◆ **Stored data entries**:
▶

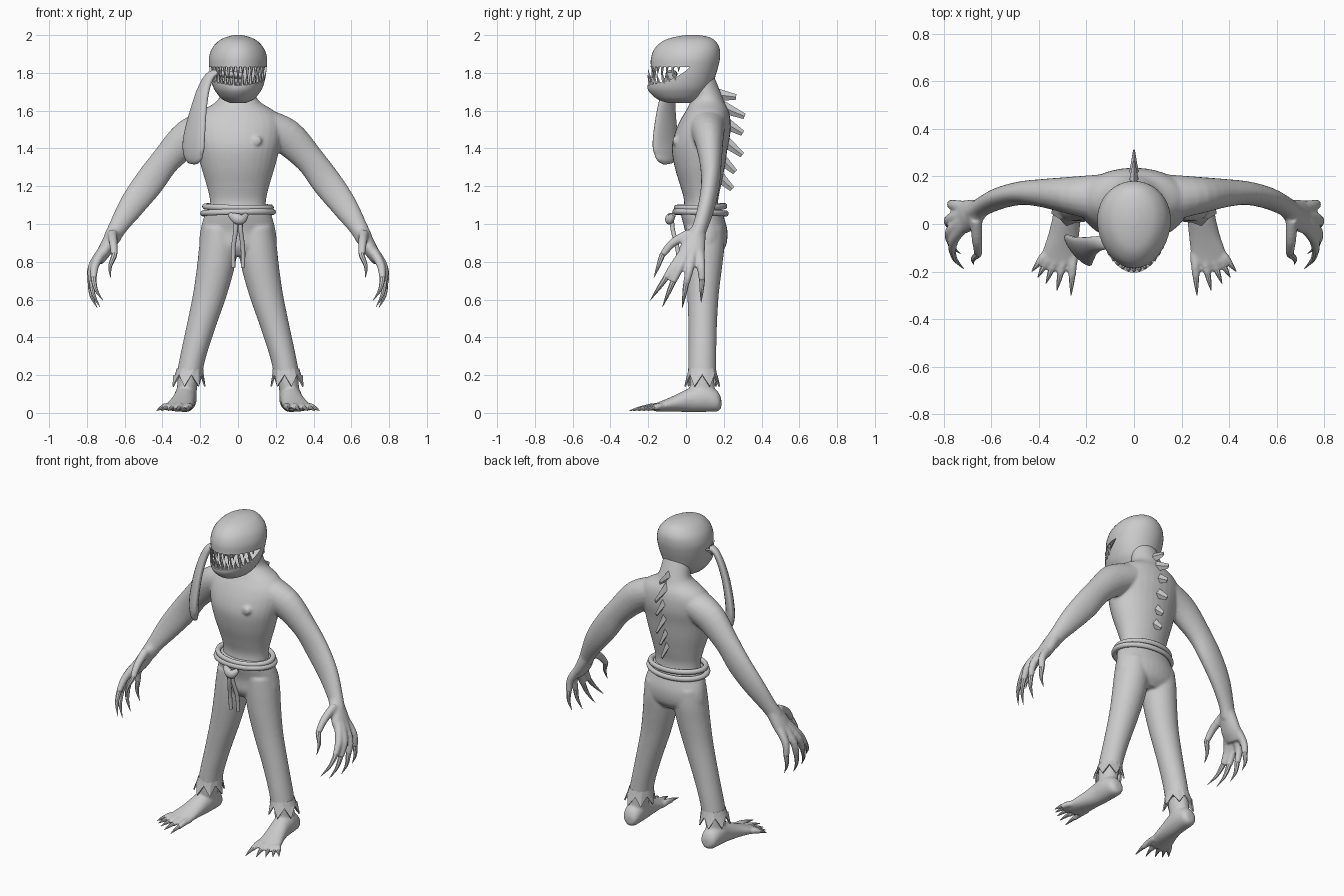
import bpy, bmesh, math
from mathutils import Vector

if "Cube" in bpy.data.objects:
    bpy.data.objects.remove(bpy.data.objects["Cube"])

X, Y, Z = Vector((1, 0, 0)), Vector((0, 1, 0)), Vector((0, 0, 1))
grey = bpy.data.materials.new("plain grey")
grey.diffuse_color = (0.6, 0.6, 0.6, 1)
grey.use_nodes = True
grey.node_tree.nodes["Principled BSDF"].inputs["Base Color"].default_value = grey.diffuse_color


def spline(pts, steps):
    """Smooth interpolation through rows of numbers."""
    out = []
    for i in range(len(pts) - 1):
        p = [pts[max(i - 1, 0)], pts[i], pts[i + 1], pts[min(i + 2, len(pts) - 1)]]
        for k in range(steps):
            t = k / steps
            out.append([0.5 * (2 * b + (c - a) * t + (2 * a - 5 * b + 4 * c - d) * t * t
                               + (3 * b - a - 3 * c + d) * t ** 3) for a, b, c, d in zip(*p)])
    return out + [list(pts[-1])]


def tube(bm, pts, ref=X, normal=None, n=20, steps=4):
    """Loft ellipses (x, y, z, radius along ref, other radius)."""
    rows = spline(pts, steps)
    rings = []
    for i, (x, y, z, ra, rb) in enumerate(rows):
        lo, hi = rows[max(i - 1, 0)], rows[min(i + 1, len(rows) - 1)]
        t = normal or (Vector(hi[:3]) - Vector(lo[:3])).normalized()
        a = (ref - t * ref.dot(t)).normalized()
        b = t.cross(a)
        ra, rb = max(ra, 0.001), max(rb, 0.001)
        rings.append([bm.verts.new(Vector((x, y, z)) + a * ra * math.cos(w) + b * rb * math.sin(w))
                      for w in (2 * math.pi * k / n for k in range(n))])
    for r, q in zip(rings, rings[1:]):
        for k in range(n):
            bm.faces.new((r[k], r[(k + 1) % n], q[(k + 1) % n], q[k]))
    bm.faces.new(rings[0][::-1])
    bm.faces.new(rings[-1])


def stack(bm, rows, **kw):
    """Horizontal rings (z, front y, back y, half width)."""
    tube(bm, [(0, (f + b) / 2, z, w, (b - f) / 2) for z, f, b, w in rows], X, Z, **kw)


def bake(obj, angle=40):
    bpy.ops.object.select_all(action='DESELECT')
    bpy.context.view_layer.objects.active = obj
    obj.select_set(True)
    if obj.modifiers:
        bpy.ops.object.convert(target='MESH')
    bpy.ops.object.shade_smooth_by_angle(angle=math.radians(angle))


def finish(name, bm, voxel=0, angle=40, thick=0):
    bmesh.ops.recalc_face_normals(bm, faces=bm.faces)
    me = bpy.data.meshes.new(name)
    bm.to_mesh(me)
    bm.free()
    me.materials.append(grey)
    obj = bpy.data.objects.new(name, me)
    bpy.context.collection.objects.link(obj)
    if voxel:
        m = obj.modifiers.new("blend", 'REMESH')
        m.mode, m.voxel_size = 'VOXEL', voxel
        m = obj.modifiers.new("soften", 'SMOOTH')
        m.iterations = 6
    if thick:
        obj.modifiers.new("cloth", 'SOLIDIFY').thickness = thick
    bake(obj, 80 if voxel else angle)
    return obj


# Bare torso with arms, palms and fingers
FINGERS = [  # root, knuckle, finger end, claw tip
    ((.70, .01, .88), (.755, -.06, .785), (.765, -.11, .71), (.715, -.19, .595)),
    ((.71, .02, .87), (.772, -.03, .775), (.775, -.07, .69), (.73, -.125, .56)),
    ((.71, .04, .87), (.775, .02, .765), (.78, .0, .68), (.745, -.02, .555)),
    ((.70, .07, .87), (.76, .08, .78), (.768, .085, .70), (.75, .08, .585)),
    ((.665, .02, .95), (.66, -.07, .90), (.655, -.125, .835), (.675, -.17, .715)),
]
body, claws = bmesh.new(), bmesh.new()
stack(body, [(1.04, -.02, .18, .15), (1.12, -.01, .17, .148), (1.2, -.03, .185, .165),
             (1.3, -.06, .205, .195), (1.4, -.075, .22, .22), (1.48, -.06, .235, .235),
             (1.55, -.03, .235, .23), (1.6, 0, .225, .19), (1.64, .02, .205, .125),
             (1.68, .035, .19, .095), (1.78, .0, .15, .085)], n=32)
tube(body, [(.10, -.045, 1.44, .03, .03), (.10, -.07, 1.44, .02, .02)], X, Y)
for s in (-1, 1):
    tube(body, [(s * x, y, z, a, b) for x, y, z, a, b in (
        (.14, .11, 1.52, .09, .10), (.26, .12, 1.46, .095, .08), (.38, .13, 1.34, .078, .06),
        (.47, .13, 1.22, .08, .05), (.56, .11, 1.10, .07, .045), (.635, .075, .985, .05, .04),
        (.67, .05, .92, .045, .04))], Vector((s, 0, 1)))
    tube(body, [(s * x, y, z, a, b) for x, y, z, a, b in (
        (.645, .065, .97, .04, .04), (.68, .045, .905, .06, .04), (.71, .03, .85, .07, .036),
        (.74, .02, .80, .06, .025))], Y)
    for p in FINGERS:
        p = [(s * x, y, z) for x, y, z in p]
        tube(body, [q + (r, r) for q, r in zip(p[:3], (.027, .023, .018))], Y, n=12)
        mid = tuple((2 * a + b) / 3 for a, b in zip(p[2], p[1]))
        bend = tuple(.5 * (a + b) for a, b in zip(p[2], p[3]))
        bend = (bend[0] + s * .012, bend[1], bend[2])
        tube(claws, [mid + (.012, .012), p[2] + (.015, .015), bend + (.01, .01),
                     p[3] + (.001, .001)], Y, n=8)
finish("body", body, 0.008)
finish("finger_claws", claws)

# Head with a wedge-shaped mouth cut out
bm = bmesh.new()
stack(bm, [(1.64, -.09, .03, .04), (1.66, -.15, .08, .085), (1.70, -.195, .12, .12),
           (1.735, -.205, .14, .137), (1.78, -.195, .155, .147), (1.83, -.187, .17, .152),
           (1.88, -.185, .18, .153), (1.93, -.165, .178, .136), (1.97, -.12, .155, .10),
           (1.99, -.06, .12, .06), (2.0, .0, .07, .02)], n=48)
for v in bm.verts:
    v.co.x *= 1 + .6 * v.co.y
head = finish("head", bm)
bm = bmesh.new()
side = [bm.verts.new((-.3, y, z)) for y, z in (
    (-.4, 1.83), (.02, 1.83), (.0, 1.812), (-.05, 1.778), (-.12, 1.752), (-.2, 1.735), (-.4, 1.70))]
f = bm.faces.new(side)
ext = bmesh.ops.extrude_face_region(bm, geom=[f])
bmesh.ops.translate(bm, vec=(.6, 0, 0), verts=[v for v in ext["geom"] if isinstance(v, bmesh.types.BMVert)])
cutter = finish("mouth_cutter", bm)
cutter.hide_render = True
m = head.modifiers.new("mouth", 'BOOLEAN')
m.operation, m.solver, m.object = 'DIFFERENCE', 'EXACT', cutter
bake(head)
bpy.data.objects.remove(cutter)

# Pointed teeth along both lips
bm = bmesh.new()
N = 15
for i in range(N):
    t = math.radians(-80 + 160 * i / (N - 1))
    y = -.0075 - .168 * math.cos(t)
    x = .14 * math.sin(t) * (1 + .6 * y)
    drop = (.045 + .03 * (i % 2)) * (.45 + .55 * math.cos(t))
    tube(bm, [(x, y, 1.84, .011, .011), (x, y - .004, 1.83 - drop, .001, .001)], X, n=6, steps=2)
    t *= .93
    y = -.01 - .178 * math.cos(t)
    x = .138 * math.sin(t) * (1 + .6 * y)
    z = 1.735 + max(0, y + .2) * .3
    rise = (.05 + .03 * ((i + 1) % 2)) * (.45 + .55 * math.cos(t))
    tube(bm, [(x, y, z - .015, .012, .012), (x * 1.04, y - .015, z + rise, .001, .001)], X, n=6, steps=2)
finish("teeth", bm)

# Long tongue hanging out of the side of the mouth
bm = bmesh.new()
tube(bm, [(.02, -.08, 1.785, .03, .018), (-.08, -.075, 1.795, .03, .018), (-.14, -.08, 1.79, .032, .02),
          (-.18, -.09, 1.72, .042, .022), (-.21, -.105, 1.6, .062, .024), (-.232, -.11, 1.46, .083, .026),
          (-.235, -.11, 1.38, .08, .026), (-.225, -.115, 1.335, .055, .02), (-.22, -.115, 1.318, .015, .008)],
     Vector((.65, -.76, 0)))
finish("tongue", bm, angle=80)

# Row of blunt spikes down the spine
bm = bmesh.new()
for by, bz, ty, tz in ((.16, 1.685, .265, 1.672), (.19, 1.62, .31, 1.57), (.20, 1.54, .30, 1.48),
                       (.19, 1.45, .298, 1.365), (.17, 1.36, .26, 1.275), (.155, 1.27, .245, 1.185)):
    tube(bm, [(0, by, bz, .024, .034), (0, ty, tz, .004, .015)], X, n=4, steps=1)
finish("back_spikes", bm, angle=20)

# Trousers
bm = bmesh.new()
stack(bm, [(1.09, -.03, .185, .16), (1.04, -.025, .20, .18), (.96, -.005, .22, .2),
           (.88, .0, .21, .2), (.83, .03, .17, .13)], n=32)
for s in (-1, 1):
    tube(bm, [(s * x, y, z, a, b) for x, y, z, a, b in (
        (.10, .1, .98, .09, .10), (.104, .1, .88, .102, .103), (.118, .095, .77, .1, .096),
        (.15, .09, .62, .09, .083), (.2, .088, .44, .077, .075), (.24, .086, .29, .069, .074),
        (.258, .085, .2, .068, .075))], X, Z, n=24)
finish("trousers", bm, 0.008)

# Ragged hems
bm = bmesh.new()
for s in (-1, 1):
    rows = []
    for cx, z0, z1, k0, k1 in ((.254, .235, .235, 1.0, 1.0), (.258, .2, .2, 1.1, 1.1),
                               (.264, .202, .14, 1.12, 1.32)):
        rows.append([bm.verts.new((s * (cx + .07 * (k1 if i % 2 else k0) * math.cos(w)),
                                   .086 + .074 * (k1 if i % 2 else k0) * math.sin(w),
                                   z1 if i % 2 else z0))
                     for i in range(14) for w in (2 * math.pi * i / 14,)])
    for r, q in zip(rows, rows[1:]):
        for k in range(14):
            j = (k + 1) % 14
            bm.faces.new((r[k], r[j], q[j], q[k]))
finish("ragged_hems", bm, thick=.008, angle=25)

# Bare feet with clawed toes
feet, nails = bmesh.new(), bmesh.new()
TOES = ((.255, .265, -.30), (.29, .325, -.28), (.32, .37, -.25), (.345, .405, -.225), (.365, .43, -.20))
for s in (-1, 1):
    tube(feet, [(s * x, y, z, a, b) for x, y, z, a, b in (
        (.272, .187, .05, .025, .025), (.275, .165, .062, .05, .055), (.278, .10, .078, .06, .073),
        (.283, .03, .07, .06, .066), (.297, -.05, .052, .066, .046), (.312, -.12, .037, .074, .03),
        (.315, -.17, .028, .068, .02))], X, Y)
    tube(feet, [(s * .262, .085, .24, .055, .062), (s * .268, .085, .15, .054, .066),
                (s * .277, .09, .07, .052, .065)], X, Z)
    for bx, tx, ty in TOES:
        mx, my = bx + (tx - bx) * .62, -.12 + (ty + .12) * .62
        tube(feet, [(s * bx, -.12, .034, .02, .018), (s * (bx + mx) / 2, (my - .12) / 2, .034, .019, .018),
                    (s * mx, my, .024, .015, .014)], X, n=12)
        tube(nails, [(s * (bx + mx) / 2, (my - .12) / 2, .03, .01, .01), (s * mx, my, .027, .012, .011),
                     (s * tx, ty, .012, .002, .002)], X, n=8)
finish("feet", feet, 0.007)
finish("toe_claws", nails)

# Rope belt with two loops, a knot and hanging ends
for name, z, tilt, k in (("rope_upper", 1.09, 2, .97), ("rope_lower", 1.06, -2, 1.03)):
    bpy.ops.mesh.primitive_torus_add(major_radius=.17 * k, minor_radius=.016, major_segments=48,
                                     minor_segments=10, location=(0, .077, z),
                                     rotation=(math.radians(tilt), math.radians(tilt / 2), 0))
    o = bpy.context.object
    o.name, o.scale = name, (1.05, .78, 1)
    o.data.materials.append(grey)
    bake(o, 60)
bm = bmesh.new()
tube(bm, [(-.045, -.065, 1.05, .012, .012), (-.01, -.085, 1.03, .028, .022), (.02, -.085, 1.025, .026, .022),
          (.045, -.065, 1.05, .012, .012)], Z)
for x0, x1, zend in ((-.012, -.025, .77), (.014, .026, .77)):
    tube(bm, [(x0, -.075, 1.04, .012, .012), (x0, -.07, .97, .012, .012), (x1, -.045, .87, .012, .012),
              (x1, -.035, zend, .011, .011)], X, n=10)
finish("rope_knot", bm)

◀

◆ **ASSIGNMENT**: Please find the lines in the data that contain the word "verts" and copy them.

◆ **ANSWER BELOW**:
        rings.append([bm.verts.new(Vector((x, y, z)) + a * ra * math.cos(w) + b * rb * math.sin(w))
for v in bm.verts:
side = [bm.verts.new((-.3, y, z)) for y, z in (
bmesh.ops.translate(bm, vec=(.6, 0, 0), verts=[v for v in ext["geom"] if isinstance(v, bmesh.types.BMVert)])
        rows.append([bm.verts.new((s * (cx + .07 * (k1 if i % 2 else k0) * math.cos(w)),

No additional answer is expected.